It’s naturally occurring and relatively easy to treat. But, as frustrating as it is, you might have to do it regularly for the best results.
Today, we’re digging down into what causes paver efflorescence and the best cleaning methods. Some tactics are more effective than others, and you deserve the right answers.
What is paver efflorescence?
Paver efflorescence is a white, powdery coating that can develop on the surface of your concrete pavers. Even if you’ve done your due diligence during installation, it can create ugly stains on your hardscape.
What causes paver efflorescence?
This phenomenon is caused by salt deposits left behind when moisture evaporates. Cement pavers contain calcium hydroxide, which dissolves into water, creating calcium carbonate. If the surface you’ve placed your pavers on doesn’t drain well, water can seep through them.
As the water passes through, it picks up the calcium carbonate and migrates it to the surface. When it dries, the water leaves the mineral salts behind.
Does efflorescence damage your pavers?
Efflorescence won’t damage your pavers, thankfully. It’s unattractive and a sign of poor drainage, but the integrity of your surface isn’t compromised. These deposits are superficial, cosmetic, and temporary. It can reduce the visual impact of a colorful paver design and make your space look shabby and unmaintained.
Will rain wash away paver efflorescence?
During the rainy season, you might notice the stains wash away. Repeated and consistent exposure to rain can help remove the signs of efflorescence in your pavers. However, it won’t entirely remove efflorescence. You’ll need to explore other options for removing the stains.

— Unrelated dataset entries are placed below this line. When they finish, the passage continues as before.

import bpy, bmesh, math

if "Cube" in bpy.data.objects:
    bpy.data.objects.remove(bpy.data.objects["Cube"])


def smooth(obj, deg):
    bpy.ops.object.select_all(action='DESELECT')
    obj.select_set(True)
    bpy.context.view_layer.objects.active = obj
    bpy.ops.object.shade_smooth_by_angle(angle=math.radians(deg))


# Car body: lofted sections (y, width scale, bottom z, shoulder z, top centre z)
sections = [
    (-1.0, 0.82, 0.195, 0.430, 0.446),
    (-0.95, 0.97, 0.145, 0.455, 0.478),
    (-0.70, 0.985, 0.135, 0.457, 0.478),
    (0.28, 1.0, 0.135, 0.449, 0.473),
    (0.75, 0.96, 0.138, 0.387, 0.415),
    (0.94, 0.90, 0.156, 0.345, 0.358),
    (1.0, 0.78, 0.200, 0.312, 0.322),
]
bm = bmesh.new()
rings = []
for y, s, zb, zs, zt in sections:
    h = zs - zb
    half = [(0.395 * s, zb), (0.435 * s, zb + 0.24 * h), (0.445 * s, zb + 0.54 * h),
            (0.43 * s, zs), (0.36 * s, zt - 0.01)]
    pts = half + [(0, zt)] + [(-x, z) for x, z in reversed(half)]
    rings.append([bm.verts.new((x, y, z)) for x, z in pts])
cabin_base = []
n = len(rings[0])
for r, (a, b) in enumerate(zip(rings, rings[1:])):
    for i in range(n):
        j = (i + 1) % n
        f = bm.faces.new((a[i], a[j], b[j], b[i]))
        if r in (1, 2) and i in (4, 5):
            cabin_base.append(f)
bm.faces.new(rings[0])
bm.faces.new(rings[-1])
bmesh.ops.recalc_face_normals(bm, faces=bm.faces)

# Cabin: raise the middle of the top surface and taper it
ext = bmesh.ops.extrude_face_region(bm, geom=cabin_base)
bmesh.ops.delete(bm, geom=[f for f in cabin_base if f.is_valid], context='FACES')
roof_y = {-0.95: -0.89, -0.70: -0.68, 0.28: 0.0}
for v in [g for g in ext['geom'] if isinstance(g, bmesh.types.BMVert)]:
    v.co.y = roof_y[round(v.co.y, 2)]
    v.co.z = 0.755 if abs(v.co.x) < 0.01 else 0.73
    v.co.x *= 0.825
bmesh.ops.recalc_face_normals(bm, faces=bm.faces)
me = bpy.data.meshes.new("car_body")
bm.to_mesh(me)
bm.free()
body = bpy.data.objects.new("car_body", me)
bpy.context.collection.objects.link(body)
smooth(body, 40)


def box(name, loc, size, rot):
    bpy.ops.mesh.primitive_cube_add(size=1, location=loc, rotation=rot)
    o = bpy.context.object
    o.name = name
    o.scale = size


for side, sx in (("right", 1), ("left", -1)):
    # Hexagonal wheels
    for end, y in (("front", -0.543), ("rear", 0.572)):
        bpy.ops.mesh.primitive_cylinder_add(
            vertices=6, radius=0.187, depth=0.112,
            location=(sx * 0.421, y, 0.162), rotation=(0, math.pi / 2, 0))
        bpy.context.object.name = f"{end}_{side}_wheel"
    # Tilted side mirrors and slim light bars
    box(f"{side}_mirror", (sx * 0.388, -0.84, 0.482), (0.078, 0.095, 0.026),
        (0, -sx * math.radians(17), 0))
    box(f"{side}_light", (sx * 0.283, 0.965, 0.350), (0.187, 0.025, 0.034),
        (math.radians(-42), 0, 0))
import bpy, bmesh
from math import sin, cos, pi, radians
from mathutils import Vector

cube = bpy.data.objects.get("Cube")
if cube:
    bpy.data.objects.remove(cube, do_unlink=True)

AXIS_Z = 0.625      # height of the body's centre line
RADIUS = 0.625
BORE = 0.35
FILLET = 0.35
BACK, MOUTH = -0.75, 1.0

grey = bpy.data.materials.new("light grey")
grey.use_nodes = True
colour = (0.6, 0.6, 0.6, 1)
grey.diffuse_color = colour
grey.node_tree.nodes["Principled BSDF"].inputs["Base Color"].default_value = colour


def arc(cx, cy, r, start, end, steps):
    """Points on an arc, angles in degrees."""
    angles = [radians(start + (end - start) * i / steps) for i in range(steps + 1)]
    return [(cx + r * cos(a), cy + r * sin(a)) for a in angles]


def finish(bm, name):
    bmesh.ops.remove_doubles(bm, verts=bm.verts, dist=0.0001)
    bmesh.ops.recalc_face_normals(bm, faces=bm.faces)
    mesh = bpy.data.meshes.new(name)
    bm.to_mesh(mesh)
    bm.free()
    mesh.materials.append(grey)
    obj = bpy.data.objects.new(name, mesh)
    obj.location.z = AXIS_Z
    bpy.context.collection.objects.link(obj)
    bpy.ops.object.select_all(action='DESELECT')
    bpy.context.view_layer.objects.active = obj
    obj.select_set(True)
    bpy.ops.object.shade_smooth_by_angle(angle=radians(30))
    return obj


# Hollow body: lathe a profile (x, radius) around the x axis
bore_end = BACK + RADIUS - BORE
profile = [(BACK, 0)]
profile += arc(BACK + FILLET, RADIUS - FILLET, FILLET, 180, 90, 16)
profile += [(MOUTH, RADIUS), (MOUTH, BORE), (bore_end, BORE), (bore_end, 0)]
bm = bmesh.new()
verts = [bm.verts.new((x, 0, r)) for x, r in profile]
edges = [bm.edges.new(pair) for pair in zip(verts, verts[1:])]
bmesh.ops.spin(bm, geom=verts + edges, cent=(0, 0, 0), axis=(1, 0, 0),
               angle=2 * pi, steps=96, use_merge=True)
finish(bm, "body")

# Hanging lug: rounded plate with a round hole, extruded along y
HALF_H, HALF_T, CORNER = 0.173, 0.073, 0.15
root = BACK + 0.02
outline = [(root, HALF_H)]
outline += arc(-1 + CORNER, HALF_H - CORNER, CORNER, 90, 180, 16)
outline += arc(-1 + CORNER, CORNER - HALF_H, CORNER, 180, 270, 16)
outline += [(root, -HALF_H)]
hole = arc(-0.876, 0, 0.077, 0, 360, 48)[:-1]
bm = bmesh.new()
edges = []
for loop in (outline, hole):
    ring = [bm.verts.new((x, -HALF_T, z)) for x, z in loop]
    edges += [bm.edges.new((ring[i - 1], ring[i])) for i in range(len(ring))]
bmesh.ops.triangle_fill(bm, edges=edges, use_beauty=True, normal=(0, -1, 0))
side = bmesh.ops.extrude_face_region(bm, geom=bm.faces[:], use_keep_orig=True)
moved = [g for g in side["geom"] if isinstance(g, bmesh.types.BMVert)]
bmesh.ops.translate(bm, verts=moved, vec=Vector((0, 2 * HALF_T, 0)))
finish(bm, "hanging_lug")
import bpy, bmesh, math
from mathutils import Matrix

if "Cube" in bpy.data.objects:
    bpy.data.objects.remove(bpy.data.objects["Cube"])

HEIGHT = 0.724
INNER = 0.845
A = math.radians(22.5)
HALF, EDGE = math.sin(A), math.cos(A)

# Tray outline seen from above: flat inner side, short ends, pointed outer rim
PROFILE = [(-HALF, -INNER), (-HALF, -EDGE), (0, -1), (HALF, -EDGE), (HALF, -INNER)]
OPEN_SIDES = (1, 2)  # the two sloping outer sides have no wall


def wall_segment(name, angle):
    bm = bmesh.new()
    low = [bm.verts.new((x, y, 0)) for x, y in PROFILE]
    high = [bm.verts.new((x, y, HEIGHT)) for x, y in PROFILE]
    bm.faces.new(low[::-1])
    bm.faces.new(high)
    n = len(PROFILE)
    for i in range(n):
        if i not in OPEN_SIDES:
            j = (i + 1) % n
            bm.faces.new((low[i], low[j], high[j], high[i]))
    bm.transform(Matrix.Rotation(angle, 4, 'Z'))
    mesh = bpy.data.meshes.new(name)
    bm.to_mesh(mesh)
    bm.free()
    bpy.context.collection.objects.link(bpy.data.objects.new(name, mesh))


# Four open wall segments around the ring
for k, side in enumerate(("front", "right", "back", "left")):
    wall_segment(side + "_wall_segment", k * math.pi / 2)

Do you need to remove efflorescence before paver sealing?
Before applying paver sealer, you’ll need to ensure you’ve addressed the issue. You can wait for the efflorescence to fade over time, but that can take months. A more aggressive approach to removing the white coating can shorten the timeline from stain to seal.
However you decide to approach this problem, you’ll want to make sure you’re using the right tools. Time and some elbow grease can usually resolve the issue.
How do you get rid of paver efflorescence?
If you’re on a timeline and don’t want to wait for your pavers to clear up, there are a few steps to removing efflorescence quickly.
Sweep or blow off debris from your patio
At the beginning of your project, sweep or blow off your patio or hardscape. Clearing the joints and brushing off your bricks can reveal hidden issues.
If you’d like, you can scrub your pavers with a mix of dish soap and water first. This solution can address minor efflorescence and save you some time. However, most situations require a more robust cleaning solution.
Mix muriatic acid and water together or use an efflorescence acid
Muriatic acid is commonly used in pools and outdoor cleaning projects, but is dangerous in its pure form. Applying it directly to your pavers is a disaster. Instead, you should dilute it in water before using it. For most cases, 12:1 water to acid will do the job without damaging the bricks. You can apply the mixture using a plastic watering can or sprayer. Avoid using metal, as the acid can discolor or damage it.
A personal friend was hospitalized for over 6 months from inhaling muriatic acid into his lungs. They now make acids specifically for efflorescence, to save yourself the trouble and danger of diluting muriatic acid.
Make sure to check with any manufacturer recommendations before taking this approach.
Pour the mixture over a small area of your pavers
Apply the mixture to a small, inconspicuous area of your pavers. If it doesn’t cause any discoloration, you’re good to go. Use a plastic watering can or sprayer to apply a thin layer of the solution to a small area of your hardscape. You’ll work in sections for the cleaning process to keep the project under control.
Wait a few minutes
Give your mixture some time to work. Remember, the acid dissolves the salts, and it can take up to three minutes to thoroughly remove the deposits.
Rinse the applied area off; repeat the steps as needed
Using your hose, spray off the area and see if the deposits are all gone. You can move on to another small area and repeat the process if they are. It’s important to be consistent with how long you leave the solution on since you don’t want a patchwork effect.
Rinsing dilutes the acid and stops the process from damaging your pavers. It’s important to neutralize the acid afterwards to make sure the acid does not continue to etch the pavers or color. A degreaser is effective for neutralizing acid.
Does this process get rid of efflorescence permanently?
This process will remove any efflorescence currently on your hardscape’s surface. That said, if you don’t address the underlying causes of the issue, it’s likely to return. Look for areas where water could infiltrate into your pavers. Leaky pipes, poor waterproofing, elevated groundwater levels, and ineffective drainage can all cause it to flare up again.
Seal and maintain your pavers with Premier Pro Wash & Seal!
Premier Pro Wash & Seal specializes in cleaning and sealing your pavers. We’re the experts in removing efflorescence for good! Our team will leave you with a clean and sealed patio you’ll love. Don’t spend time and money on a project just to potentially damage your investment. Instead, call in the experts!
Check out our website and book your free consultation today!